RECORDS FOR THE TASK START
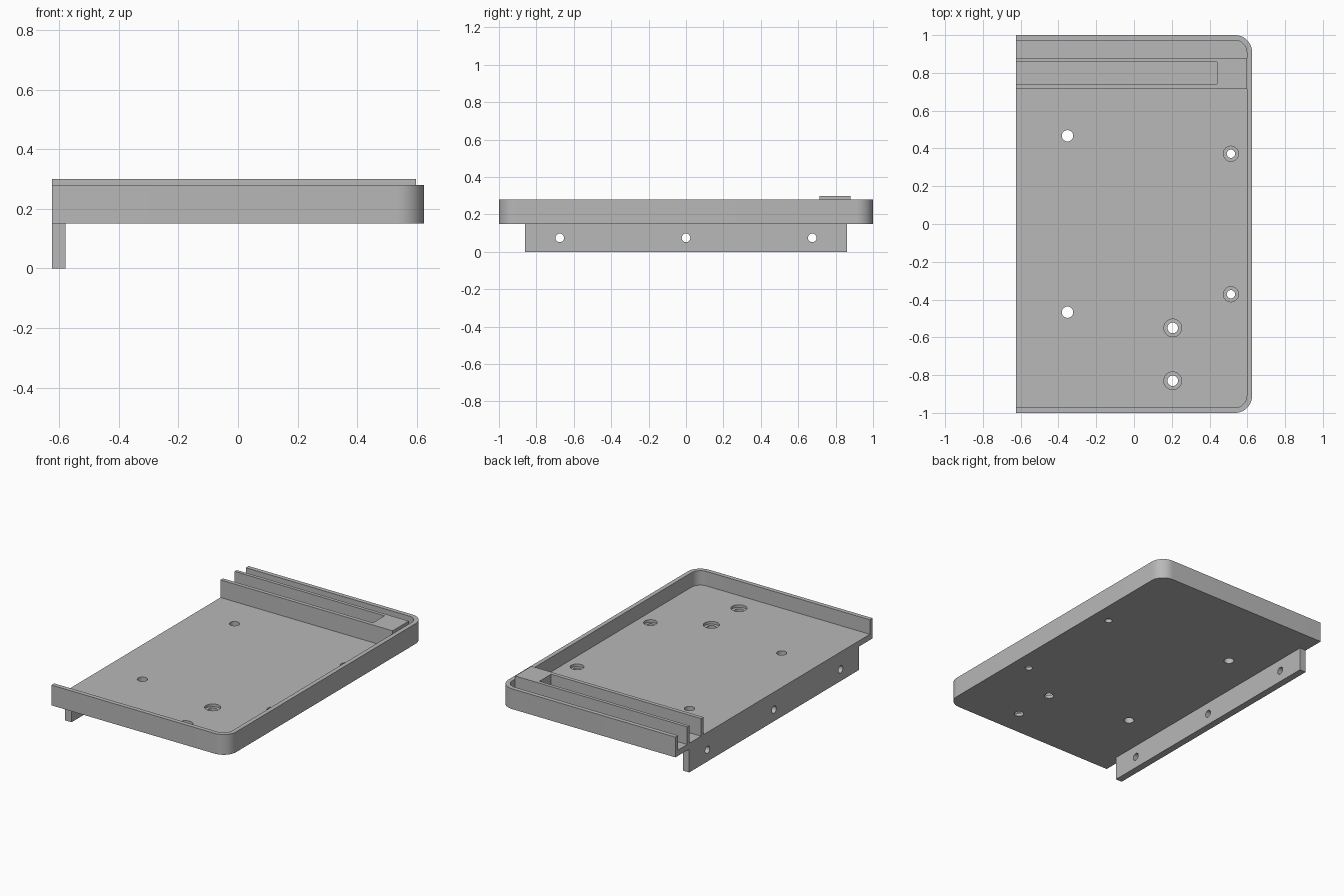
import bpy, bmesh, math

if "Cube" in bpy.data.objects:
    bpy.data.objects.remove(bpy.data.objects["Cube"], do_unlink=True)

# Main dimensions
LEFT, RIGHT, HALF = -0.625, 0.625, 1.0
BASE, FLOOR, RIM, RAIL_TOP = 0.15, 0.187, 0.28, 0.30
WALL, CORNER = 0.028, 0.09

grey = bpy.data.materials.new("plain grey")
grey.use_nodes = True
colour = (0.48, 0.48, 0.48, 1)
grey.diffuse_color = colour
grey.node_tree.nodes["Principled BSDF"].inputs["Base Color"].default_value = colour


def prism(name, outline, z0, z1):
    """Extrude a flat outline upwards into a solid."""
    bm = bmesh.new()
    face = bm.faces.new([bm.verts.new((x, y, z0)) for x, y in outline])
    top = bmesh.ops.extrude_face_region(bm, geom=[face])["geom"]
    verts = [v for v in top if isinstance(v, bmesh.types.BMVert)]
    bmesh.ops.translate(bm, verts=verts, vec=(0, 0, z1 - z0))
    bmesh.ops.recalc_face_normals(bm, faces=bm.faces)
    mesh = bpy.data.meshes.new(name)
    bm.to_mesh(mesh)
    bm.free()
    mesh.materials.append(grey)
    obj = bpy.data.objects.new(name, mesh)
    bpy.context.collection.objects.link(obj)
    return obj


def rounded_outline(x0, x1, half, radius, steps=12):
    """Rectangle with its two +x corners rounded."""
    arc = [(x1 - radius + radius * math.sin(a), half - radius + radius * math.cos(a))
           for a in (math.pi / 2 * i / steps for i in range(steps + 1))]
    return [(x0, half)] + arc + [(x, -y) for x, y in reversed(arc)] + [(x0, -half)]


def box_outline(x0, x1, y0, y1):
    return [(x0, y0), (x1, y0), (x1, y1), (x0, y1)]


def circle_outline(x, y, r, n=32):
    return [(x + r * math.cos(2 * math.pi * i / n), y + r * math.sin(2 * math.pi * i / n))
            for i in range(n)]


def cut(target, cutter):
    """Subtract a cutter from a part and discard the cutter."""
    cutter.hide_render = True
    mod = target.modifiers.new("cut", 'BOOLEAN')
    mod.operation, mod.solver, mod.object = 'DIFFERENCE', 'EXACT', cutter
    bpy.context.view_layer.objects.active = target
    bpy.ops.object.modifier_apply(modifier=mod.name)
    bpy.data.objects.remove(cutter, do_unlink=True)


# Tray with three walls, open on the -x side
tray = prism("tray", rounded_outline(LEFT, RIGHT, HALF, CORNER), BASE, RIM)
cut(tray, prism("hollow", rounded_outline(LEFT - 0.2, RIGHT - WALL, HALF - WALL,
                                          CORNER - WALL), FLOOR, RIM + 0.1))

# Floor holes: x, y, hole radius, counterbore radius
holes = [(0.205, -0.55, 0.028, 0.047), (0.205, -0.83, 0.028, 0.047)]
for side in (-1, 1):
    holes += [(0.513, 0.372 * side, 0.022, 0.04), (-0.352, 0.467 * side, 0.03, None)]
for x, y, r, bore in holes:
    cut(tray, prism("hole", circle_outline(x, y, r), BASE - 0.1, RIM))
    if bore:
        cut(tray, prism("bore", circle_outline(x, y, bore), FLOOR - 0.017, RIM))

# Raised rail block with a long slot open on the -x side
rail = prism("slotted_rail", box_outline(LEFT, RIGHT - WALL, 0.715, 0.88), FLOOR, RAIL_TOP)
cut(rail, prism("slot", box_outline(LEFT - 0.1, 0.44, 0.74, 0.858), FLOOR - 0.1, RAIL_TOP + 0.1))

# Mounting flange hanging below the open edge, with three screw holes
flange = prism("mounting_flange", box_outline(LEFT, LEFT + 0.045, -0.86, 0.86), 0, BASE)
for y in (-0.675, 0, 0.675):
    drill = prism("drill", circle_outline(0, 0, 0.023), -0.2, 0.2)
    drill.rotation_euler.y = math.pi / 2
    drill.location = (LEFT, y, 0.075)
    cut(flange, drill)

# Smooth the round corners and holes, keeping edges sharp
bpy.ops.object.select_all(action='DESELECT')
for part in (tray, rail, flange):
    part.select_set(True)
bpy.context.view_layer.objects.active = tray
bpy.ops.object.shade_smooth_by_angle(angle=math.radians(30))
RECORDS FOR THE TASK END
— WHAT IS NEEDED —
The complete material, set down exactly and stripped of pictures, is the expected response.

— ANSWER —
import bpy, bmesh, math

if "Cube" in bpy.data.objects:
    bpy.data.objects.remove(bpy.data.objects["Cube"], do_unlink=True)

# Main dimensions
LEFT, RIGHT, HALF = -0.625, 0.625, 1.0
BASE, FLOOR, RIM, RAIL_TOP = 0.15, 0.187, 0.28, 0.30
WALL, CORNER = 0.028, 0.09

grey = bpy.data.materials.new("plain grey")
grey.use_nodes = True
colour = (0.48, 0.48, 0.48, 1)
grey.diffuse_color = colour
grey.node_tree.nodes["Principled BSDF"].inputs["Base Color"].default_value = colour


def prism(name, outline, z0, z1):
    """Extrude a flat outline upwards into a solid."""
    bm = bmesh.new()
    face = bm.faces.new([bm.verts.new((x, y, z0)) for x, y in outline])
    top = bmesh.ops.extrude_face_region(bm, geom=[face])["geom"]
    verts = [v for v in top if isinstance(v, bmesh.types.BMVert)]
    bmesh.ops.translate(bm, verts=verts, vec=(0, 0, z1 - z0))
    bmesh.ops.recalc_face_normals(bm, faces=bm.faces)
    mesh = bpy.data.meshes.new(name)
    bm.to_mesh(mesh)
    bm.free()
    mesh.materials.append(grey)
    obj = bpy.data.objects.new(name, mesh)
    bpy.context.collection.objects.link(obj)
    return obj


def rounded_outline(x0, x1, half, radius, steps=12):
    """Rectangle with its two +x corners rounded."""
    arc = [(x1 - radius + radius * math.sin(a), half - radius + radius * math.cos(a))
           for a in (math.pi / 2 * i / steps for i in range(steps + 1))]
    return [(x0, half)] + arc + [(x, -y) for x, y in reversed(arc)] + [(x0, -half)]


def box_outline(x0, x1, y0, y1):
    return [(x0, y0), (x1, y0), (x1, y1), (x0, y1)]


def circle_outline(x, y, r, n=32):
    return [(x + r * math.cos(2 * math.pi * i / n), y + r * math.sin(2 * math.pi * i / n))
            for i in range(n)]


def cut(target, cutter):
    """Subtract a cutter from a part and discard the cutter."""
    cutter.hide_render = True
    mod = target.modifiers.new("cut", 'BOOLEAN')
    mod.operation, mod.solver, mod.object = 'DIFFERENCE', 'EXACT', cutter
    bpy.context.view_layer.objects.active = target
    bpy.ops.object.modifier_apply(modifier=mod.name)
    bpy.data.objects.remove(cutter, do_unlink=True)


# Tray with three walls, open on the -x side
tray = prism("tray", rounded_outline(LEFT, RIGHT, HALF, CORNER), BASE, RIM)
cut(tray, prism("hollow", rounded_outline(LEFT - 0.2, RIGHT - WALL, HALF - WALL,
                                          CORNER - WALL), FLOOR, RIM + 0.1))

# Floor holes: x, y, hole radius, counterbore radius
holes = [(0.205, -0.55, 0.028, 0.047), (0.205, -0.83, 0.028, 0.047)]
for side in (-1, 1):
    holes += [(0.513, 0.372 * side, 0.022, 0.04), (-0.352, 0.467 * side, 0.03, None)]
for x, y, r, bore in holes:
    cut(tray, prism("hole", circle_outline(x, y, r), BASE - 0.1, RIM))
    if bore:
        cut(tray, prism("bore", circle_outline(x, y, bore), FLOOR - 0.017, RIM))

# Raised rail block with a long slot open on the -x side
rail = prism("slotted_rail", box_outline(LEFT, RIGHT - WALL, 0.715, 0.88), FLOOR, RAIL_TOP)
cut(rail, prism("slot", box_outline(LEFT - 0.1, 0.44, 0.74, 0.858), FLOOR - 0.1, RAIL_TOP + 0.1))

# Mounting flange hanging below the open edge, with three screw holes
flange = prism("mounting_flange", box_outline(LEFT, LEFT + 0.045, -0.86, 0.86), 0, BASE)
for y in (-0.675, 0, 0.675):
    drill = prism("drill", circle_outline(0, 0, 0.023), -0.2, 0.2)
    drill.rotation_euler.y = math.pi / 2
    drill.location = (LEFT, y, 0.075)
    cut(flange, drill)

# Smooth the round corners and holes, keeping edges sharp
bpy.ops.object.select_all(action='DESELECT')
for part in (tray, rail, flange):
    part.select_set(True)
bpy.context.view_layer.objects.active = tray
bpy.ops.object.shade_smooth_by_angle(angle=math.radians(30))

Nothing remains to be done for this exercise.